Ah well - on to Day 2...

Sunday, 10 October 2010

Film Review - Buried

The synopsis for Buried is:
"Paul is a U.S. contractor working in Iraq. After an attack by a group of Iraqis he wakes to find he is buried alive inside a coffin. With only a lighter and a cell phone it's a race against time to escape this claustrophobic death trap."

I hadn't realised before seeing the film that the whole film was shot just inside the coffin and the only other people in it were voives on the other end of the phone. uite a brave move for Hollywood to make - could have gone either way; a success or a dismal failure.
Just to slightly contradict the above synopsis, Paul (played by Ryan Reynolds) has also been left with a pencil, a torch, 2 glow sticks and his hip flask. It's quite interesting how the film makers managed to make good use of all these items throughout the film.

The cell phone was of course the most important item he had and it was used to try and contact his family, the American police, the FBI and eventually hostage people working in Iraq, who try to rescue American citizens who have been taken. It is also used to communicate with the kidnapper himself, who gives Paul a variety of demands and promises his release if he complies

There were slow moments of the film, which was to be expecred when there's essentially only one person in the cast but I think the film was very good and there were a few different ways they could have ended the film but I think they chose the best option.

Overall I enjoyed the film and give it a 7 out of 10

Tuesday, 5 October 2010

Book Review - The Passage

I finished this book at the weekend - all 784 pages of it - and that's only book 1 in an intended triology. I will also forewarn you that should you decide you like this review and wish to purchase the book, but in paperback form, it won't be out until 12th May 2011 and will be 944 pages!

So anyway, the synopsis of the book, written by Justin Cronin, is
"Amy Harper Bellafonte is six years old and her mother thinks she’s the most important person in the whole world. She is. Anthony Carter doesn’t think he could ever be in a worse place than Death Row. He’s wrong. FBI agent Brad Wolgast thinks something beyond imagination is coming. It is. THE PASSAGE…"

This synopsis and various others on the internet don't really give much away about what you will find in the book. I think there are about 10 "parts" to the book, but 2 major ones. The first 200 pages or so are set in the near future where experiments are taking place on death row inmates. Following on from this, the book jumps ahead approx 100 years and examines the outcome of these experiments.

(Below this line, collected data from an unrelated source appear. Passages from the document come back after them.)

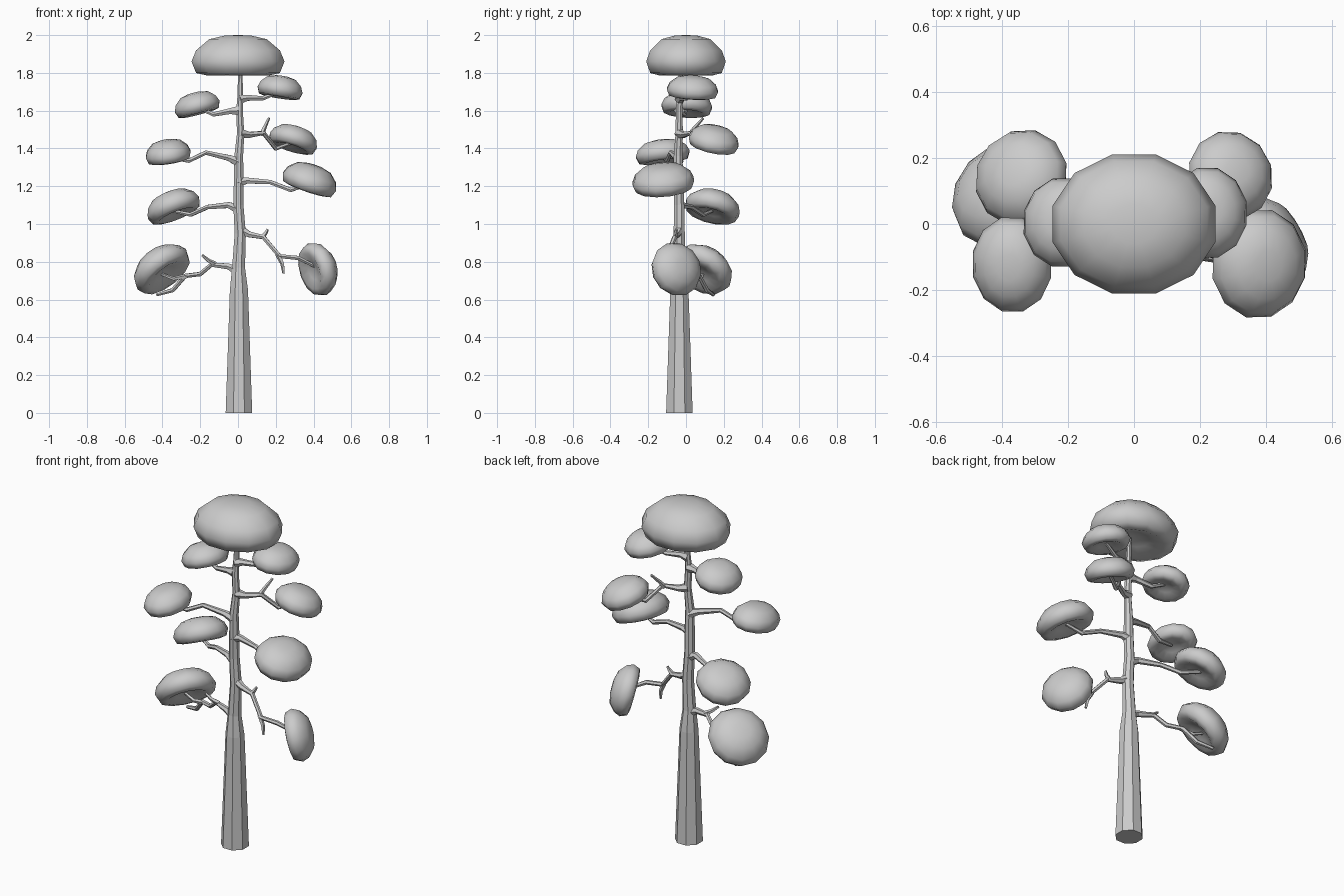
import bpy, bmesh, math
from mathutils import Vector


def finish(name, bm, smooth):
    bmesh.ops.recalc_face_normals(bm, faces=bm.faces)
    me = bpy.data.meshes.new(name)
    bm.to_mesh(me)
    bm.free()
    for p in me.polygons:
        p.use_smooth = smooth
    ob = bpy.data.objects.new(name, me)
    bpy.context.collection.objects.link(ob)
    return ob


def tube(bm, pts, radii, sides):
    """Tapered polygonal tube through a list of points, closed at both ends."""
    pts = [Vector(p) for p in pts]
    rings = []
    for i, p in enumerate(pts):
        d = (pts[min(i + 1, len(pts) - 1)] - pts[max(i - 1, 0)]).normalized()
        if i == 0 and sides == 8:
            d = Vector((0, 0, 1))
        ref = Vector((0, 1, 0)) if abs(d.y) < 0.9 else Vector((1, 0, 0))
        u = d.cross(ref).normalized()
        v = d.cross(u)
        ring = []
        for k in range(sides):
            a = 2 * math.pi * (k + 0.5) / sides
            ring.append(bm.verts.new(p + radii[i] * (math.cos(a) * u + math.sin(a) * v)))
        rings.append(ring)
    for a, b in zip(rings, rings[1:]):
        for k in range(sides):
            n = (k + 1) % sides
            bm.faces.new((a[k], a[n], b[n], b[k]))
    bm.faces.new(rings[0])
    bm.faces.new(rings[-1])


# Domed crown profile with a dimpled underside (radius, height)
PROFILE = [(0.28, 0.44), (0.62, 0.36), (0.9, 0.12), (1.0, -0.12),
           (0.9, -0.37), (0.68, -0.42), (0.35, -0.3)]


def foliage(name, centre, normal, rx, ry, rz, sides=12):
    bm = bmesh.new()
    rings = []
    for r, z in PROFILE:
        rings.append([bm.verts.new((rx * r * math.cos(2 * math.pi * (k + 0.5) / sides),
                                    ry * r * math.sin(2 * math.pi * (k + 0.5) / sides),
                                    rz * z)) for k in range(sides)])
    for a, b in zip(rings, rings[1:]):
        for k in range(sides):
            n = (k + 1) % sides
            bm.faces.new((a[k], b[k], b[n], a[n]))
    for ring, z in ((rings[0], 0.45), (rings[-1], -0.22)):
        c = bm.verts.new((0, 0, rz * z))
        for k in range(sides):
            bm.faces.new((c, ring[k], ring[(k + 1) % sides]))
    # tilt from straight up to the given direction
    rot = Vector((0, 0, 1)).rotation_difference(Vector(normal).normalized())
    for v in bm.verts:
        v.co = rot @ v.co + Vector(centre)
    finish(name, bm, True)


# Trunk
bm = bmesh.new()
tube(bm, [(.005, -.035, 0), (.005, -.035, .65), (.003, -.036, .77), (.012, -.036, .95),
          (.002, -.036, 1.1), (.004, -.04, 1.23), (.004, -.042, 1.36), (.014, -.036, 1.48),
          (.008, -.036, 1.6), (.012, -.032, 1.68), (.012, -.025, 1.83)],
     [.076, .052, .037, .032, .029, .028, .025, .021, .019, .016, .012], 8)
finish("trunk", bm, False)

# Main branches: first point sits inside the trunk
branches = [
    [(0, -.036, .75), (-.05, -.03, .775), (-.14, .0, .785), (-.2, .03, .735), (-.28, .07, .725),
     (-.345, .11, .65), (-.43, .145, .625)],
    [(.01, -.036, .97), (.06, -.045, .945), (.135, -.06, .93), (.22, -.1, .83), (.32, -.09, .82), (.43, -.05, .765)],
    [(0, -.036, 1.08), (-.05, -.025, 1.1), (-.16, .03, 1.09), (-.25, .09, 1.05), (-.35, .14, 1.07)],
    [(0, -.04, 1.22), (.05, -.045, 1.23), (.17, -.075, 1.222), (.28, -.1, 1.18), (.37, -.12, 1.21)],
    [(0, -.04, 1.33), (-.05, -.05, 1.35), (-.17, -.08, 1.378), (-.26, -.1, 1.335), (-.36, -.12, 1.35)],
    [(.01, -.036, 1.48), (.06, -.015, 1.472), (.135, .025, 1.482), (.2, .09, 1.4), (.29, .145, 1.43)],
    [(.005, -.036, 1.6), (-.04, -.03, 1.598), (-.13, -.01, 1.58), (-.22, .005, 1.62)],
    [(.01, -.033, 1.66), (.05, -.025, 1.668), (.13, 0, 1.665), (.22, .03, 1.70)],
]
for i, pts in enumerate(branches):
    bm = bmesh.new()
    tube(bm, pts, [.028, .018] + [.013] * (len(pts) - 3) + [.009], 6)
    finish(f"branch_{i + 1}", bm, False)

# Side twigs
twigs = [
    [(-.12, -.005, .787), (-.155, -.02, .805), (-.19, -.03, .835)],
    [(-.27, .065, .725), (-.34, .08, .71), (-.42, .09, .74)],
    [(.125, -.055, .93), (.145, -.055, .95), (.157, -.05, .972)],
    [(.21, -.098, .84), (.235, -.105, .79), (.242, -.11, .738)],
    [(.125, .02, 1.475), (.14, .045, 1.51), (.163, .09, 1.56)],
]
for i, pts in enumerate(twigs):
    bm = bmesh.new()
    tube(bm, pts, [.014, .011, .007], 5)
    finish(f"twig_{i + 1}", bm, False)

# Foliage clumps: centre, facing direction, radius
clumps = [
    ((.225, .035, 1.725), (.15, .06, .98), .124, .14),
    ((-.22, .005, 1.637), (-.25, .05, .96), .126, .138),
    ((.297, .15, 1.455), (.28, .2, .93), .134, .138),
    ((-.372, -.125, 1.385), (-.15, -.12, .98), .124, .148),
    ((.385, -.122, 1.243), (.32, -.08, .94), .153, .168),
    ((-.348, .145, 1.102), (-.36, .22, .9), .15, .15),
    ((-.415, .097, .775), (-.55, .4, .72), .168, .168),
    ((.435, -.042, .765), (.83, .48, .25), .146, .146),
]
for i, (c, n, rx, ry) in enumerate(clumps):
    foliage(f"foliage_{i + 1}", c, n, rx, ry, (rx + ry) / 2)
foliage("foliage_top", (0, 0, 1.89), (0, 0, 1), .255, .218, .245)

The experiments created a group of "virals" which could be, and are occasionally, described as vampires. They are humans injected with a virus and appear to have longer than normal life and feed on blood and can infect others.

From reading reviews on Amazon, there is a lot of controversy surrounding this book and you will find that each star rating has attracted a large number of people to it. Many of those giving it a low score felt more engaged in the first half of the book, which admittedly did have more action in it, and it was shame to lose the characters you'd gotten to know over those 200 pages. The second half I would say would be most similar to The Stand by Stephen King in style - form what I've read anyhow, and also The Host by Stephenie Meyer. The story revolves around "survivors" and how a group of people live in this new time, when there are very few people still alive who remember the "Time Before". The story follows this group of misfit people throughout the rest of the book as they try to survive in a world of "virals".

I really loved the book and wanted to read it all the time and just wished of a morning I could get the train all the way to Southport instead of getting off at Moorfields, just so I could keep reading! I enjoyed both parts of the book, although I understand some people's frustration with the second part. It's a particular type of storytelling that I think only appeals to some people, whereas I can imagine some people want the virals to have a much more active role, thereby creating more action.

Highest so far, I give this book 9 out of 10